Whistleblowing occurs when an employee reports illegal conduct at work that is not directly related to workplace rights. For example, if you report that your company is submitting fraudulent bills/invoices for services it has not performed or lying to government auditors, you are a whistleblower.
An employer may not fire an employee for blowing the whistle on certain types of illegal activity. Some laws that prohibit certain types of unethical or illegal corporate behavior explicitly protect employee whistleblowers. For example, the federal Sarbanes-Oxley Act, passed in 2002 to protect investors from corporate financial wrongdoing, includes whistleblower protections for employees who report financial irregularities and shareholder fraud.
Pennsylvania (Pennsylvania Whistleblower Law) law protects whistleblowers who report wrongdoing or waste within their government employers or their private employers that do business with the government (for example, contractors that are paid to provide services or work to a government body). This law was only recently extended to cover government contractors, though. If your employer is a government contractor, you should speak to a lawyer about your potential claim.

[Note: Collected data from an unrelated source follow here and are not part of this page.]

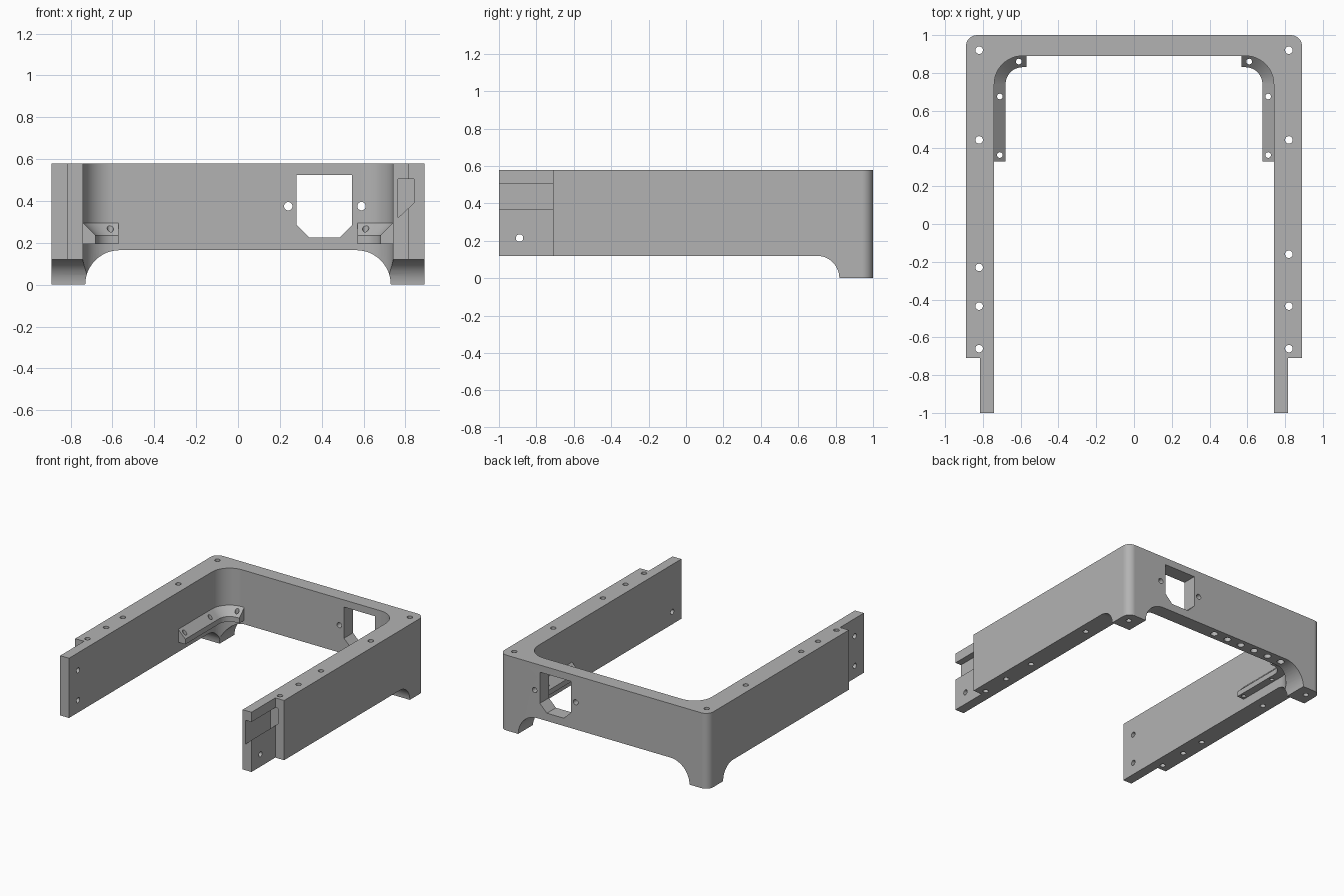
import bpy
import bmesh
from math import cos, sin, radians

cube = bpy.data.objects.get("Cube")
if cube:
    bpy.data.objects.remove(cube, do_unlink=True)

HEIGHT, INNER_X, INNER_Y, INNER_R = 0.58, 0.74, 0.89, 0.15

grey = bpy.data.materials.new("plain grey")
grey.use_nodes = True
colour = (0.45, 0.45, 0.45, 1)
grey.diffuse_color = colour
grey.node_tree.nodes["Principled BSDF"].inputs["Base Color"].default_value = colour


def arc(cx, cy, r, start, end, steps=12):
    angles = [radians(start + (end - start) * i / steps) for i in range(steps + 1)]
    return [(cx + r * cos(a), cy + r * sin(a)) for a in angles]


def circle(cx, cy, r):
    return arc(cx, cy, r, 0, 360, 24)[:-1]


def finish(name, bm):
    bmesh.ops.recalc_face_normals(bm, faces=bm.faces)
    mesh = bpy.data.meshes.new(name)
    bm.to_mesh(mesh)
    bm.free()
    mesh.materials.append(grey)
    obj = bpy.data.objects.new(name, mesh)
    bpy.context.scene.collection.objects.link(obj)
    return obj


def prism(name, pts, axis, lo, hi):
    """Extrude a flat outline along one axis."""
    place = {"x": lambda a, b, t: (t, a, b),
             "y": lambda a, b, t: (a, t, b),
             "z": lambda a, b, t: (a, b, t)}[axis]
    bm = bmesh.new()
    rings = [[bm.verts.new(place(a, b, t)) for a, b in pts] for t in (lo, hi)]
    for ring in rings:
        bm.faces.new(ring)
    for i in range(len(pts)):
        j = (i + 1) % len(pts)
        bm.faces.new((rings[0][i], rings[0][j], rings[1][j], rings[1][i]))
    return finish(name, bm)


def bracket(name, side):
    """Sweep a chamfered ledge along the inner wall and round its corner."""
    section = [(-0.02, 0.195), (0.06, 0.195), (0.06, 0.235), (0, 0.295), (-0.02, 0.295)]
    cx, cy = INNER_X - INNER_R, INNER_Y - INNER_R
    path = [(INNER_X, 0.33, 0)]
    path += [(cx + INNER_R * cos(radians(a)), cy + INNER_R * sin(radians(a)), a)
             for a in [i * 7.5 for i in range(13)]]
    path += [(0.57, INNER_Y, 90)]
    bm = bmesh.new()
    rings = []
    for x, y, a in path:
        nx, ny = -cos(radians(a)), -sin(radians(a))
        rings.append([bm.verts.new((side * (x + nx * d), y + ny * d, z)) for d, z in section])
    for r, s in zip(rings, rings[1:]):
        for i in range(len(section)):
            j = (i + 1) % len(section)
            bm.faces.new((r[i], r[j], s[j], s[i]))
    bm.faces.new(rings[0])
    bm.faces.new(rings[-1])
    return finish(name, bm)


# U-shaped frame with stepped arm ends
half = arc(INNER_X - INNER_R, INNER_Y - INNER_R, INNER_R, 90, 0)
half += [(INNER_X, -1), (0.815, -1), (0.815, -0.71), (0.89, -0.71)]
half += arc(0.83, 0.94, 0.06, 0, 90, 8)
outline = half + [(-x, y) for x, y in reversed(half)]
frame = prism("frame", outline, "z", 0, HEIGHT)

# Corner ledges inside the frame
steps = [(bracket("left_bracket", 1), "UNION"), (bracket("right_bracket", -1), "UNION")]


def cut(name, pts, axis, lo, hi):
    obj = prism(name, pts, axis, lo, hi)
    obj.hide_render = True
    steps.append((obj, "DIFFERENCE"))


# Arches that leave two feet at the rear corners
cut("side_arch", [(-1.2, -0.1), (0.82, -0.1)] + arc(0.70, 0, 0.12, 0, 90) + [(-1.2, 0.12)],
    "x", -1.2, 1.2)
cut("rear_arch", [(-0.73, -0.1), (0.73, -0.1)] + arc(0.565, 0, 0.165, 0, 90)
    + arc(-0.565, 0, 0.165, 90, 180), "y", 0.3, 1.2)

# Rear window and its screw holes
cut("window", [(0.28, 0.285), (0.34, 0.225), (0.485, 0.225), (0.545, 0.285),
               (0.545, 0.525), (0.28, 0.525)], "y", 0.8, 1.2)
for x in (0.24, 0.59):
    cut("window_hole", circle(x, 0.375, 0.02), "y", 0.8, 1.2)

# Undercut slot at the end of the left arm
cut("arm_slot", [(0.765, 0.32), (0.84, 0.39), (0.84, 0.505), (0.765, 0.505)],
    "y", -1.1, -0.70)

# Vertical holes through the arms and the ledges
for side, odd_y in ((1, -0.16), (-1, -0.23)):
    for y in (0.92, 0.445, odd_y, -0.435, -0.66):
        cut("arm_hole", circle(side * 0.82, y, 0.02), "z", -0.1, 0.7)
    for x, y in ((0.71, 0.675), (0.71, 0.365), (0.61, 0.86)):
        cut("ledge_hole", circle(side * x, y, 0.015), "z", 0.18, 0.32)

# Cross holes at the arm ends
cut("end_hole", circle(-0.89, 0.215, 0.02), "x", 0.6, 1)
for z in (0.215, 0.445):
    cut("end_hole", circle(-0.89, z, 0.02), "x", -1, -0.6)

# Row of blind holes under the rear wall
for i in range(6):
    cut("underside_hole", circle(0.05 - 0.123 * i, 0.945, 0.026), "z", 0.1, 0.26)

# Combine everything into one solid
for obj, operation in steps:
    mod = frame.modifiers.new(obj.name, "BOOLEAN")
    mod.operation = operation
    mod.solver = "EXACT"
    mod.object = obj
bpy.context.view_layer.update()
solid = bpy.data.meshes.new_from_object(frame.evaluated_get(bpy.context.evaluated_depsgraph_get()))
frame.modifiers.clear()
frame.data = solid
for obj, operation in steps:
    bpy.data.objects.remove(obj, do_unlink=True)

# Smooth the rounded corners, keep edges crisp
for obj in bpy.context.selected_objects:
    obj.select_set(False)
frame.select_set(True)
bpy.context.view_layer.objects.active = frame
bpy.ops.object.shade_smooth_by_angle(angle=radians(30))
weighted = frame.modifiers.new("weighted_normals", "WEIGHTED_NORMAL")
weighted.keep_sharp = True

If you are fired for refusing to engage in illegal behavior, you may also have a wrongful termination claim. Pennsylvania courts have found that employees who were fired for refusing to engage in illegal price-fixing or to lie to a government investigator could sue for wrongful termination, for example.
New Jersey has a whistleblower statute referred to as The Conscientious Employer Protection Act “CEPA.” There is also a federal counterpart referred to as the Whistleblower Protection Act.